Do mortgage repayments drop with the cash rate?
Following last week’s cut to the Reserve Bank’s cash rate, Glenn shares what the Census tells us about the relationship between a cut in interest rates and mortgage repayments.
If you need to better understand the relationship between incomes and house prices in your area, you may like to learn more about housing.id – our new tool for understanding housing supply, demand and affordability in your local government area.
Last Tuesday, The Reserve Bank cut official cash rates to 1.0% – the lowest on record, following a cut in June.
They had sat at 1.5% for a long time. And for Census watchers like me, it’s particularly interesting, because the Reserve Bank had left interest rates on hold prior to that, for almost 3 years. In fact, the last cut in interest rates before the current set was in August 2016 – the month of the last Census.
This followed a precipitous drop between 2011 and 2016. In fact, every move the RBA has made since 2010 has been a cut – we haven’t seen a rise in official interest rates since then (the banks tend to do their own thing sometimes though and they may have raised rates independently on some loans).
This chart, courtesy of the RBA itself, shows the change in the cash rate over the last 30 years (does anyone remember 17.5% in 1990?!!)
The period which ended in June was the longest period with interest rates on hold on this chart. But before that, we had the 5-year Census period from 2011 to 2016, when interest rates fell – the cash rate declining from 4.75% to 1.5% over 3 years – a 3.25% reduction. Now I know the banks didn’t pass on all of this, but home loan rates were much lower in 2016 than they were in 2011.
The Census records how much people pay on their mortgage – we show this in all of our community profiles. The interesting thing is that from 2011 to 2016, mortgage repayments were almost the same, across Australia – showing only a very minor decline in some places and small increases in others. Nationally, monthly mortgage payments declined from $1,800 to $1,755 per week.

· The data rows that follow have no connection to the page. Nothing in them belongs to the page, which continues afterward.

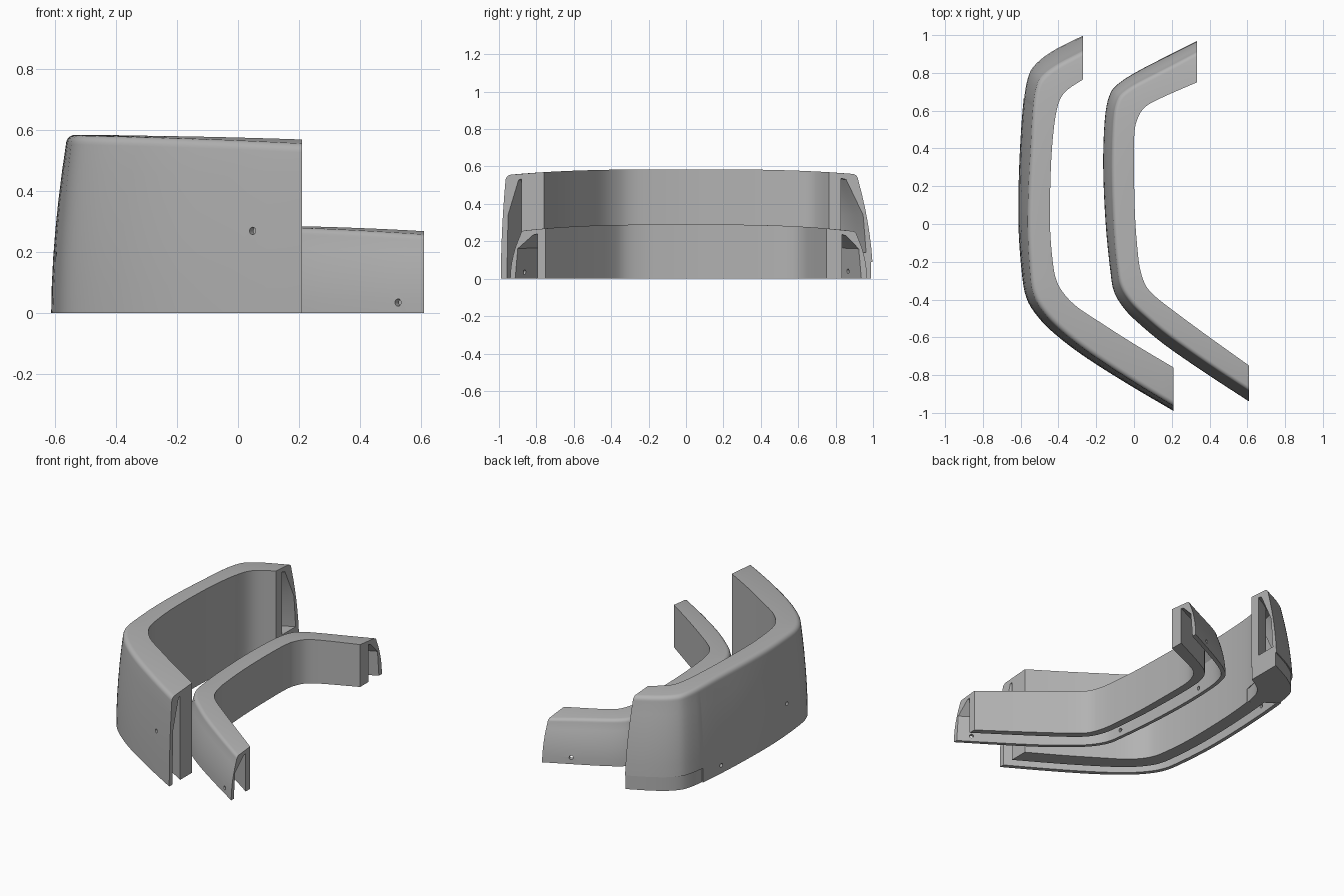
import bpy, bmesh, math
from mathutils import Vector

default_cube = bpy.data.objects.get("Cube")
if default_cube:
    bpy.data.objects.remove(default_cube, do_unlink=True)

# One plain grey for everything
grey = bpy.data.materials.new("plain_grey")
grey.use_nodes = True
colour = (0.45, 0.45, 0.45, 1)
grey.diffuse_color = colour
grey.node_tree.nodes["Principled BSDF"].inputs["Base Color"].default_value = colour


def sample(path, u):
    """Point on a smooth curve through the path, u counted in control points."""
    last = len(path) - 1
    i = min(int(u), last - 1)
    f = u - i
    p = [Vector(path[min(max(k, 0), last)]) for k in range(i - 1, i + 3)]
    if i == 0:
        p[0] = 2 * p[1] - p[2]
    if i == last - 1:
        p[3] = 2 * p[2] - p[1]
    return 0.5 * (2 * p[1] + (p[2] - p[0]) * f
                  + (2 * p[0] - 5 * p[1] + 4 * p[2] - p[3]) * f ** 2
                  + (3 * p[1] - p[0] - 3 * p[2] + p[3]) * f ** 3)


def blend(values, u, last):
    """Front, middle and rear value blended along the path."""
    front, middle, rear = values
    k = 2 * u / last
    return front + (middle - front) * k if k < 1 else middle + (rear - middle) * (k - 1)


def loft(name, rings):
    """Closed tube through equal rings, capped at both ends."""
    bm = bmesh.new()
    loops = [[bm.verts.new(p) for p in ring] for ring in rings]
    n = len(loops[0])
    for a, b in zip(loops, loops[1:]):
        for k in range(n):
            bm.faces.new((a[k], a[(k + 1) % n], b[(k + 1) % n], b[k]))
    bm.faces.new(loops[0])
    bm.faces.new(loops[-1][::-1])
    bmesh.ops.recalc_face_normals(bm, faces=bm.faces)
    mesh = bpy.data.meshes.new(name)
    bm.to_mesh(mesh)
    bm.free()
    mesh.materials.append(grey)
    obj = bpy.data.objects.new(name, mesh)
    bpy.context.collection.objects.link(obj)
    return obj


def activate(obj):
    bpy.ops.object.select_all(action='DESELECT')
    obj.select_set(True)
    bpy.context.view_layer.objects.active = obj


def section(shape, u):
    """Hollow channel section: leaning outer wall, rounded shoulder, top, inner wall."""
    outer, inner = sample(shape["outer"], u), sample(shape["inner"], u)
    last = len(shape["outer"]) - 1
    across = inner - outer
    w = across.length
    lean = blend(shape["lean"], u, last)
    r = shape["radius"]
    raised = u > shape["step"]
    z0 = 0.09 if raised else 0
    wall = w * (shape["rear_wall"] if raised else blend(shape["wall"], u, last))
    thick = 0.14 * w
    slot = w - wall - thick
    h = shape["height"]
    pts = []
    for k in range(7):
        z = z0 + (h - r - z0) * k / 6
        pts.append((lean * (z / (h - r)) ** 1.8, z))
    for k in range(1, 6):
        a = math.radians(18 * k)
        pts.append((lean + r * (1 - math.cos(a)), h - r + r * math.sin(a)))
    pts += [(w, h), (w, z0), (w - wall, z0), (w - wall, h - 0.03),
            (w - wall - 0.2 * slot, h - 0.035),
            (thick + 0.25 * lean, 0.6 * h), (thick, z0)]
    ring = []
    for d, z in pts:
        p = outer + across * (d / w)
        drop = shape["drop"] * abs(p.y) ** 3
        ring.append((p.x, p.y, z - drop * (z / h) ** 2))
    return ring


def drill(obj, shape, holes):
    """Round bolt holes through the outer wall only."""
    bm = bmesh.new()
    for u, z in holes:
        p = sample(shape["outer"], u)
        along = sample(shape["outer"], u + 0.05) - sample(shape["outer"], u - 0.05)
        normal = Vector((along.y, -along.x, 0)).normalized()
        m = normal.to_track_quat('Z', 'Y').to_matrix().to_4x4()
        m.translation = (p.x, p.y, z)
        bmesh.ops.create_cone(bm, cap_ends=True, segments=16, radius1=0.012,
                              radius2=0.012, depth=0.09, matrix=m)
    mesh = bpy.data.meshes.new("hole_cutter")
    bm.to_mesh(mesh)
    bm.free()
    cutter = bpy.data.objects.new("hole_cutter", mesh)
    bpy.context.collection.objects.link(cutter)
    cutter.hide_render = True
    mod = obj.modifiers.new("holes", 'BOOLEAN')
    mod.operation = 'DIFFERENCE'
    mod.solver = 'EXACT'
    mod.object = cutter
    activate(obj)
    bpy.ops.object.modifier_apply(modifier=mod.name)
    bpy.data.objects.remove(cutter, do_unlink=True)


def build_flare(name, shape, holes):
    last = len(shape["outer"]) - 1
    stations = [k / 4 for k in range(4 * last + 1)]
    step = shape["step"]
    if step < last:
        stations = sorted(stations + [step, step + 0.002])
    obj = loft(name, [section(shape, u) for u in stations])
    drill(obj, shape, holes)
    activate(obj)
    bpy.ops.object.shade_smooth_by_angle(angle=math.radians(30))
    return obj


# Tall flare: rim outlines from the front end to the rear end
tall = {
    "outer": [(.21, -.99), (-.02, -.855), (-.25, -.71), (-.41, -.59), (-.51, -.49),
              (-.57, -.39), (-.595, -.25), (-.612, 0), (-.608, .3), (-.59, .6),
              (-.565, .77), (-.52, .85), (-.42, .925), (-.27, 1)],
    "inner": [(.21, -.76), (0, -.635), (-.18, -.52), (-.3, -.44), (-.37, -.37),
              (-.41, -.3), (-.43, -.2), (-.445, 0), (-.44, .3), (-.425, .5),
              (-.405, .62), (-.38, .68), (-.34, .72), (-.27, .765)],
    "lean": (.025, .045, .08), "wall": (.52, .5, .5), "rear_wall": .27,
    "radius": .03, "height": .585, "drop": .035, "step": 9.3,
}
build_flare("tall_flare", tall, [(.72, .27), (6.4, .19), (8.63, .05)])

# Low flare
low = {
    "outer": [(.61, -.94), (.38, -.79), (.17, -.645), (.03, -.53), (-.05, -.45),
              (-.105, -.36), (-.125, -.25), (-.15, 0), (-.163, .3), (-.155, .55),
              (-.13, .68), (-.08, .745), (.05, .825), (.333, .968)],
    "inner": [(.61, -.75), (.4, -.6), (.23, -.475), (.12, -.39), (.065, -.33),
              (.035, -.25), (.02, -.15), (.005, .05), (0, .3), (.002, .48),
              (.02, .56), (.06, .62), (.15, .67), (.333, .75)],
    "lean": (.055, .04, .055), "wall": (.23, .3, .38), "rear_wall": .38,
    "radius": .025, "height": .29, "drop": .05, "step": 99,
}
build_flare("low_flare", low, [(.37, .035), (6, .04), (8.5, .04), (12.5, .04)])

# Closed block under the rear corner of the tall flare, set in slightly
rings = []
for k in range(17):
    u = tall["step"] + 0.01 + (13 - tall["step"] - 0.01) * k / 16
    o, i = sample(tall["outer"], u), sample(tall["inner"], u)
    inset = (i - o).normalized() * 0.01
    a, b = o + inset, i - inset * 0.5
    rings.append([(a.x, a.y, 0), (b.x, b.y, 0), (b.x, b.y, .14), (a.x, a.y, .14)])
block = loft("rear_corner_block", rings)
activate(block)
bpy.ops.object.shade_smooth_by_angle(angle=math.radians(30))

This is a table by state I first published in 2017 in this article.
Mortgage repayments, by State – 2011 vs 2016 Census
|New South Wales||$1,986||$1,993||-$ 7|
|Queensland||$ 1,733||$1,850||-$ 117|
|South Australia||$1,491||$1,500||-$ 9|
|Western Australia||$1,993||$1,950||$ 43|
|Northern Territory||$2,167||$2,054||$ 113|
|Australian Capital Territory||$2,058||$2,167||-$ 109|
So if mortgage repayments didn’t go down over this time, there can really be two main reasons for this
- People are paying more for houses: prices certainly went up – so the amount of mortgages for first home buyers has tended to increase over time. But many people upgrade, or are paying off an older mortgage so their mortgage doesn’t go up when their house value goes up. So for the majority of the population, not buying in at the increasing prices, their mortgages should go down, right?
- People continue to pay off a higher amount: (really set at the amount they can afford to pay) and when interest rates fall, they just pay off more of the principal.
I think the reality is probably a combination of the two – prices going up, so people borrowing more at lower interest rates, while existing mortgagors are continuing to pay a larger amount.
In fact, there is evidence for the latter point from the RBA – the following chart confirms that homeowners increased their payment of loan principals between 2011 and 2016. So, while interest payments went down as a share of income, total payments still hovered around 12% of income.
There is plenty of commentary around this – and financial advisors such as Scott Pape are advising people to do just that. He says that people are not taking advantage of low interest rates to pay off their loans sooner. I think, based on the Census numbers (and those from the RBA) above, they are doing exactly that!
It’s worth remembering that the Census records what people actually pay on their mortgage, not their minimum loan repayment or the amount of the loan.
For a while, I thought we might get to the next Census with no change in interest rates, but they have now fallen further. Anyone think they will rise again by August 2021?
Another byproduct of the lower interest rates in 2016 was a slightly lower rate of mortgage stress nationally (as incomes went up in that time). It declined from 10.6% to 9.9% of households from 2011 to 2016. Overall housing stress went up, though, because rental stress increased from 25% to 28% of renting households.
Our new tool, housing.id, helps you look at the level of housing stress in your area, based on new measures related to percentages of median income, adopted by several State Governments. It also tracks interest rates, incomes in your area, building approvals and the type of housing occupied by different households – as well as how many sales and rentals in your area are actually affordable to people at different income levels. See housing.id in action here, or contact our housing team for more information about having this tool made available in your council area (please note, housing.id is currently only available for as a tool for local government. If you’re from the private sector or a not-for-profit, check out our other publicly-available resources here).